The Boston Foundation, one of the country’s oldest and largest philanthropic foundations, has awarded Friedman and the CSP a $500,000 grant for their watchdog project, “People and Place: Understanding the Processes, Outcomes, and Impacts of Interventions of the Fairmount Corridor Initiative.”
In the Fairmount Corridor, comprising parts of Roxbury, Mattapan, Dorchester, and Hyde Park, many of Boston’s low-income and working-class families struggle with poverty, low wages, unemployment, and limited access to public transportation; Friedman points out that people living in Boston’s western suburbs have more public transit options for travel to the downtown area than the Bostonians in the Fairmount Corridor.
Over the past twenty years, several community development corporations (CDCs) have been working together to advocate for and enact improvements to the region, including adding stops on the commuter rail to improve access to jobs, creating more affordable housing for residents, and transforming abandoned properties into green spaces.
Their efforts are paying off: The MBTA has agreed to add four stations to the existing five stops on the Fairmount Line; plans are in progress to create “urban villages,” walkable centers of commerce and recreation for residents; and the resulting development will create jobs.
The Boston Foundation provides much of the funding for these projects to the CDCs involved. The CSP will evaluate the results of these initiatives, using real-time data to help direct and improve the plans to revitalize the Fairmount Corridor.
“The Boston Foundation made a decision to invest resources heavily in particular neighborhoods,” Friedman says. “Our role is to facilitate an alignment of these initiatives, maximizing our collective resources. We’ll also be an evaluation partner.”
While the members of the CDCs funded by the Boston Foundation share a unique understanding of the Fairmount Corridor community’s needs, the CSP has extensive expertise and experience in poverty policy that will, Friedman hopes, prevent missteps. She explains that development in economically troubled areas often leads to unintended consequences.
“Gentrification creeps in as the community improves,” she says. “Poverty decreases, but the people who live there can no longer afford to stay.” Additionally, she says, a focus on creating minimum-wage jobs forces would-be employees living in poverty to make difficult decisions: between earning their own money, but not enough to live on, and qualifying for the public assistance programs they need to survive.
“What we want to ask is,” Friedman says, “how is it working for people who are working? Do they have enough to live on? To meet basic needs? Food assistance, temporary aid, healthcare – are they accessing these resources? Is there an eligibility gap?”
Friedman and the CSP will gather information from residents and community members to inform their feedback.
“We’re committed to engaging people in these neighborhoods to document their stories,” she says, “and tapping their wisdom about the changes that are needed in policies: local, state, and federal.”
As Friedman and the project’s co-director, Michael Stone, a senior fellow at the CSP and a professor of community planning and public policy in the College of Public and Community Service, carry out their assessment of the Fairmount Corridor improvements, they are excited about involving UMass Boston students.

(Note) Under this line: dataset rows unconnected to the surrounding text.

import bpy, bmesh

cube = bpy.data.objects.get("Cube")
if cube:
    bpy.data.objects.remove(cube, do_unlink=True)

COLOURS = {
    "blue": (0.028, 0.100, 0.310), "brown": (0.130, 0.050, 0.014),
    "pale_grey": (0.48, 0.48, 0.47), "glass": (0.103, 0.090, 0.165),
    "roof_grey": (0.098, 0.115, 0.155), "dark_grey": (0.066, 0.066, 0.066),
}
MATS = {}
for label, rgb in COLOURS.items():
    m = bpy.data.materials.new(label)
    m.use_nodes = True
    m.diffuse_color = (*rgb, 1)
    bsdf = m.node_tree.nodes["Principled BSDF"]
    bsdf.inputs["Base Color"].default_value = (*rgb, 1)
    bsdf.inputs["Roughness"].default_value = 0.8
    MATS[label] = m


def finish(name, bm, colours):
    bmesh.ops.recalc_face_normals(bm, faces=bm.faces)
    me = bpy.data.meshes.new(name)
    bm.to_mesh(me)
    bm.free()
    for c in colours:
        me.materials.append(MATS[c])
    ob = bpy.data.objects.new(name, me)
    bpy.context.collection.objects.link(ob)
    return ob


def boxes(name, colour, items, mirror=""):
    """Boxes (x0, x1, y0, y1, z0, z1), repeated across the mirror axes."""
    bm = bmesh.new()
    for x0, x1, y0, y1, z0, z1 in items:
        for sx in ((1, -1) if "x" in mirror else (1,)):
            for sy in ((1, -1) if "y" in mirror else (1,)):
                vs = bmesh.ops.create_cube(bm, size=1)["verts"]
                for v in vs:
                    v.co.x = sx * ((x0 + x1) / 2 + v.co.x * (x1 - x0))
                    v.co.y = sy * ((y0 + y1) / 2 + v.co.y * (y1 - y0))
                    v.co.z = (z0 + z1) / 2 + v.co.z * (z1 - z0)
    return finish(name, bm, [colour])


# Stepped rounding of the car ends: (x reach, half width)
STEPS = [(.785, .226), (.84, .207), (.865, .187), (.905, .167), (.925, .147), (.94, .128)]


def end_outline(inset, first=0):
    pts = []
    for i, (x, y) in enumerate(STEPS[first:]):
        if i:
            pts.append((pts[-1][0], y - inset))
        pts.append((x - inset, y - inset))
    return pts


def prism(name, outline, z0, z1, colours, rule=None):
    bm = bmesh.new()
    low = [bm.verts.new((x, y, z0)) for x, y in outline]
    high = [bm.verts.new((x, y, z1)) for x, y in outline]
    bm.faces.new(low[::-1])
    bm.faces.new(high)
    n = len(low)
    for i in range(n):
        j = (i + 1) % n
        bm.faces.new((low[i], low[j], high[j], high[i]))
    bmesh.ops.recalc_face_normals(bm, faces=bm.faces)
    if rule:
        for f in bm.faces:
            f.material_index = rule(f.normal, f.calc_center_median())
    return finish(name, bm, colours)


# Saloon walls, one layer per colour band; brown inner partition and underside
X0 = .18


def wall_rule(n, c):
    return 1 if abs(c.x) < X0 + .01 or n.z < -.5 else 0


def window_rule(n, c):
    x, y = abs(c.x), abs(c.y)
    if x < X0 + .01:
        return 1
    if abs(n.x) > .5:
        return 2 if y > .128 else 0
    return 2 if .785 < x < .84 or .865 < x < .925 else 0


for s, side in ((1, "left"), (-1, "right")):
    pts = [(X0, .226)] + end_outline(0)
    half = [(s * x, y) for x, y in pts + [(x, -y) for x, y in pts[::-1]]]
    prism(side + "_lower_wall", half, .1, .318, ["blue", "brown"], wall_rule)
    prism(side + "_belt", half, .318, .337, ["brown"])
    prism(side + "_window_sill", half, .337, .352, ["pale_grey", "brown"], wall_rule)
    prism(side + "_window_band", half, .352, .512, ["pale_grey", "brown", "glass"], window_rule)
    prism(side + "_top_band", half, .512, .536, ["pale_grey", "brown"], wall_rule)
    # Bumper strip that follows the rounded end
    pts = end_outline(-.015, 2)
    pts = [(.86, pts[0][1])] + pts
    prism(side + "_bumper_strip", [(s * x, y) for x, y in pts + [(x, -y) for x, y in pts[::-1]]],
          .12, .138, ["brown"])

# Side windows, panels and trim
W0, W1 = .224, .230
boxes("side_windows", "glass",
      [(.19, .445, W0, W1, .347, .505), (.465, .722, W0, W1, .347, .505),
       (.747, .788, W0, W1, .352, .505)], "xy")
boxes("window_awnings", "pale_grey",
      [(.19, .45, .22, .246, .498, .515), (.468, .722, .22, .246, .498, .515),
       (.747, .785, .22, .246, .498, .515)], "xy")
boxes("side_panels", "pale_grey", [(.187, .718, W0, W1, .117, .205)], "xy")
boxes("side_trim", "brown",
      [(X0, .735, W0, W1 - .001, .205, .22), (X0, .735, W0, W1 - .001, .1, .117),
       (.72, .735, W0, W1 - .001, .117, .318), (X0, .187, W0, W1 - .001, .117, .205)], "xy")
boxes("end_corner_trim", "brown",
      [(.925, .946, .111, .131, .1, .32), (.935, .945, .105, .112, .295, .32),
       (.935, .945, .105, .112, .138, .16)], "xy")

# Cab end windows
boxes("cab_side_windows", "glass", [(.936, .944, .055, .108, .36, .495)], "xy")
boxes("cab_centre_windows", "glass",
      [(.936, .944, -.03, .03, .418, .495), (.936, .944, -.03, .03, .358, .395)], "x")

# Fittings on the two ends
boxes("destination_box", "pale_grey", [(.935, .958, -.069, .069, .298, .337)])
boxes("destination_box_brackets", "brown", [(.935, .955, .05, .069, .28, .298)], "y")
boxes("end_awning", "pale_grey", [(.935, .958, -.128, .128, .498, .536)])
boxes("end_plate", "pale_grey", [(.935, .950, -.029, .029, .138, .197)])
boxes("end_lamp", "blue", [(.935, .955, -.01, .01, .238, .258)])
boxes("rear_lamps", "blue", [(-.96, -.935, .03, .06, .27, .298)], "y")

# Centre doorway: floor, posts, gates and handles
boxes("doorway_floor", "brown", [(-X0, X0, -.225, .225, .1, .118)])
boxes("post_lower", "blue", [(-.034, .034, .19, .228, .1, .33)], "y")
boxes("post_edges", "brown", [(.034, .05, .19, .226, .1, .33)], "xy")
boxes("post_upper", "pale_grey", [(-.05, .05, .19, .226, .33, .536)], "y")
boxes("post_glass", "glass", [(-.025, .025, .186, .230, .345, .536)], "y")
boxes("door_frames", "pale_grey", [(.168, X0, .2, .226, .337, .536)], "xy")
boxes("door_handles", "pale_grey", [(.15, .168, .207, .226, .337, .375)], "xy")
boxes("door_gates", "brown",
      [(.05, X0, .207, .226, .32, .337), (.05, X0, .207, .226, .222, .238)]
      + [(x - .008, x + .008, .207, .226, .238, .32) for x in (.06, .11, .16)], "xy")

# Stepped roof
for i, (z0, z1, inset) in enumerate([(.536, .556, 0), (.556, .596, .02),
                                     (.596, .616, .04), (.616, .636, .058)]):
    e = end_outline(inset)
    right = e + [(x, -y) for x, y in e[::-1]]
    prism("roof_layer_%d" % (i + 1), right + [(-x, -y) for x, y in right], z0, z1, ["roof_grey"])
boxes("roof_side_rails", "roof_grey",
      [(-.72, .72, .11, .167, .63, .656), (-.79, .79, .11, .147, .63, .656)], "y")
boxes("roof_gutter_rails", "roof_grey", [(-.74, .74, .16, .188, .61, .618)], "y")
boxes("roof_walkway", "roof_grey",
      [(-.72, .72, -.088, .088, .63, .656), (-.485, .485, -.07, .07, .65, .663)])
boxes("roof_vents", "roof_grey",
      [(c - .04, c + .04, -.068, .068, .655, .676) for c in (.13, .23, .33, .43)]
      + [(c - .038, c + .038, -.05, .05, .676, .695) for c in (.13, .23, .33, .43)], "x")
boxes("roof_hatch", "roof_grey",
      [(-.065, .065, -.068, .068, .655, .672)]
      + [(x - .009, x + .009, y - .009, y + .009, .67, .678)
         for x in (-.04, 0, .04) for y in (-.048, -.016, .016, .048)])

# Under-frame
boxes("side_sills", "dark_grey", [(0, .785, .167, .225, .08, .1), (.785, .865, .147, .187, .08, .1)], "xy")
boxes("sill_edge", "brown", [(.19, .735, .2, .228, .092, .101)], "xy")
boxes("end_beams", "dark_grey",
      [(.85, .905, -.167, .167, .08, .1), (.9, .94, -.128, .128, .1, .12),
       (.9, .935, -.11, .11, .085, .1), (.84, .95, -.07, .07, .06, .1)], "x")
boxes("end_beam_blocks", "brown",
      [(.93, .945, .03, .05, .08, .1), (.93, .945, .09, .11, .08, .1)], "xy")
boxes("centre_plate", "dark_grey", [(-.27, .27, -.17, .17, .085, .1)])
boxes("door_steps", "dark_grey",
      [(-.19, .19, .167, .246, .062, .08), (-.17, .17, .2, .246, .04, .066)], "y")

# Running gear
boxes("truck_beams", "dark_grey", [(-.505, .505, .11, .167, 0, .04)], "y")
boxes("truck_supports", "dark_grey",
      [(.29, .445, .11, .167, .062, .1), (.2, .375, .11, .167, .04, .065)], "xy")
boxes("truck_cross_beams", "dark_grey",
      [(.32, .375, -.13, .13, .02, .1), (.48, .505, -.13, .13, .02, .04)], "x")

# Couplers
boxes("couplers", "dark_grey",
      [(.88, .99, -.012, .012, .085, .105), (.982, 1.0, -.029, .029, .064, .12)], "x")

“We have students on campus who’ve been activists in the Fairmount Corridor. I’m envisioning that when we’re evaluating [these initiatives], they can have a role with us. They’ll be a good source of information on what’s happening in their communities; they’ll provide another perspective and inform the depth of our perspective,” she says.
The grant from the Boston Foundation will provide the CSP with $100,000 annually for five years to conduct its research and make recommendations.
“It’s a lot of work, but we’re very excited about it,” Friedman says. “It’s complex: There are lots of stakeholders, lots of organizations we’re connecting with to do this work. We’re in it for the long-term so we can really dig in."